**Listed entries:**

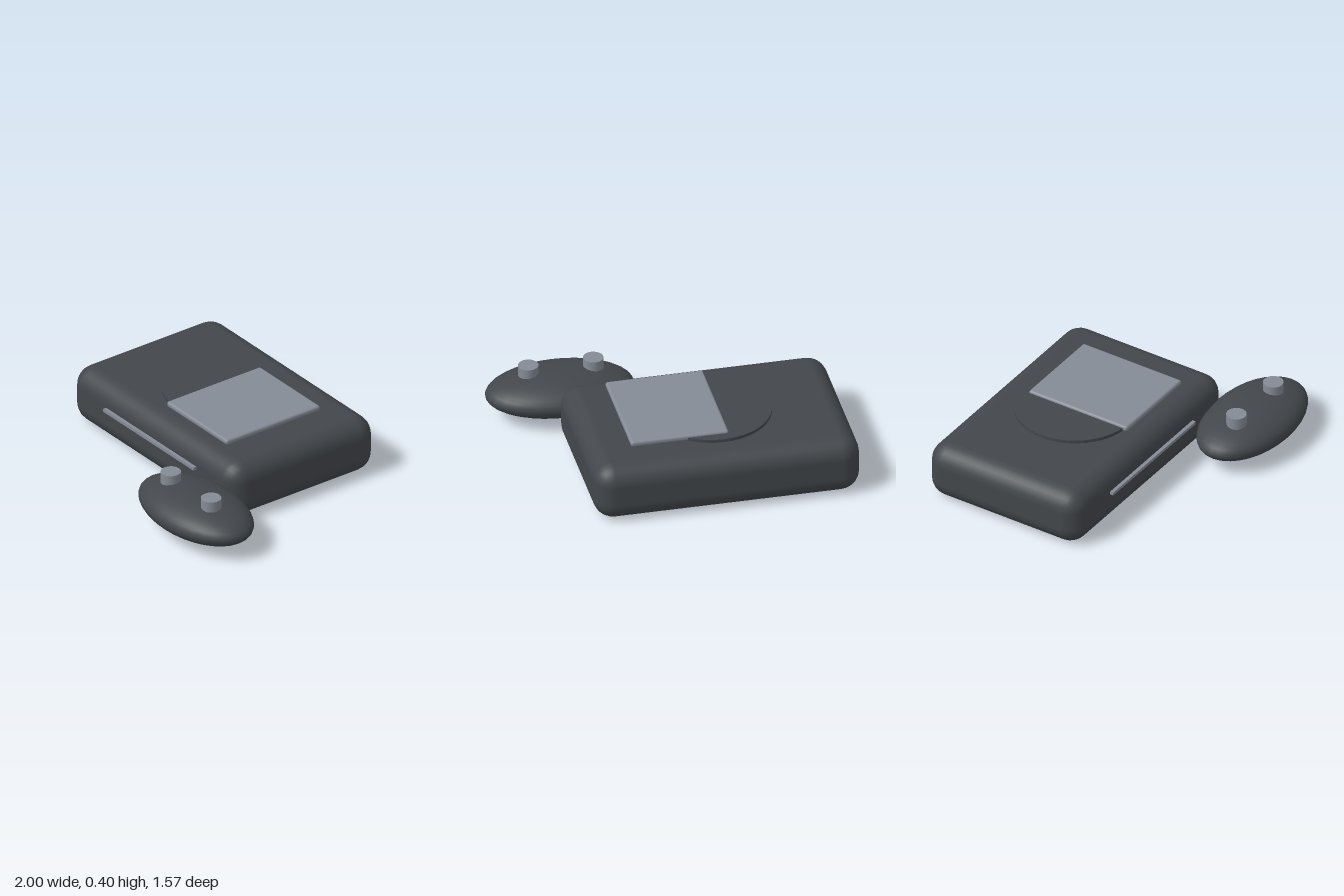
import * as THREE from 'three';
import { RoundedBoxGeometry } from 'three/addons/geometries/RoundedBoxGeometry.js';

export function createModel() {
  const model = new THREE.Group();
  const charcoal = new THREE.MeshStandardMaterial({ color: 0x43474b });
  charcoal.name = 'charcoal';
  const grey = new THREE.MeshStandardMaterial({ color: 0x858b96 });
  grey.name = 'grey';

  function add(name, geometry, material, x, y, z) {
    const mesh = new THREE.Mesh(geometry, material);
    mesh.name = name;
    mesh.position.set(x, y, z);
    model.add(mesh);
    return mesh;
  }

  // Console body with soft edges
  add('consoleBody', new RoundedBoxGeometry(1.613, 0.36, 1.08, 3, 0.12), charcoal, -0.193, 0.18, -0.246);

  // Round lid and the plate lying across it
  add('discLid', new THREE.CylinderGeometry(0.366, 0.366, 0.02, 48), charcoal, -0.195, 0.379, -0.245);
  add('topPlate', new RoundedBoxGeometry(0.593, 0.036, 0.697, 3, 0.015), grey, 0.058, 0.386, -0.2);

  // Thin strip along the front face
  add('frontSlot', new THREE.BoxGeometry(0.885, 0.02, 0.025), grey, -0.193, 0.22, 0.3035);

  // Flattened controller
  const pad = new THREE.SphereGeometry(1, 32, 20).scale(0.449, 0.125, 0.264);
  add('controller', pad, charcoal, 0.547, 0.154, 0.521);

  // Pair of thumbsticks
  for (const [name, x] of [['rightStick', 0.335], ['leftStick', 0.73]]) {
    add(name, new THREE.CylinderGeometry(0.061, 0.061, 0.08, 24), grey, x, 0.285, 0.549);
  }

  return model;
}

**Task to complete:** Images should not appear in the copy; retype the listing above exactly.

**Reply to the exercise:**
import * as THREE from 'three';
import { RoundedBoxGeometry } from 'three/addons/geometries/RoundedBoxGeometry.js';

export function createModel() {
  const model = new THREE.Group();
  const charcoal = new THREE.MeshStandardMaterial({ color: 0x43474b });
  charcoal.name = 'charcoal';
  const grey = new THREE.MeshStandardMaterial({ color: 0x858b96 });
  grey.name = 'grey';

  function add(name, geometry, material, x, y, z) {
    const mesh = new THREE.Mesh(geometry, material);
    mesh.name = name;
    mesh.position.set(x, y, z);
    model.add(mesh);
    return mesh;
  }

  // Console body with soft edges
  add('consoleBody', new RoundedBoxGeometry(1.613, 0.36, 1.08, 3, 0.12), charcoal, -0.193, 0.18, -0.246);

  // Round lid and the plate lying across it
  add('discLid', new THREE.CylinderGeometry(0.366, 0.366, 0.02, 48), charcoal, -0.195, 0.379, -0.245);
  add('topPlate', new RoundedBoxGeometry(0.593, 0.036, 0.697, 3, 0.015), grey, 0.058, 0.386, -0.2);

  // Thin strip along the front face
  add('frontSlot', new THREE.BoxGeometry(0.885, 0.02, 0.025), grey, -0.193, 0.22, 0.3035);

  // Flattened controller
  const pad = new THREE.SphereGeometry(1, 32, 20).scale(0.449, 0.125, 0.264);
  add('controller', pad, charcoal, 0.547, 0.154, 0.521);

  // Pair of thumbsticks
  for (const [name, x] of [['rightStick', 0.335], ['leftStick', 0.73]]) {
    add(name, new THREE.CylinderGeometry(0.061, 0.061, 0.08, 24), grey, x, 0.285, 0.549);
  }

  return model;
}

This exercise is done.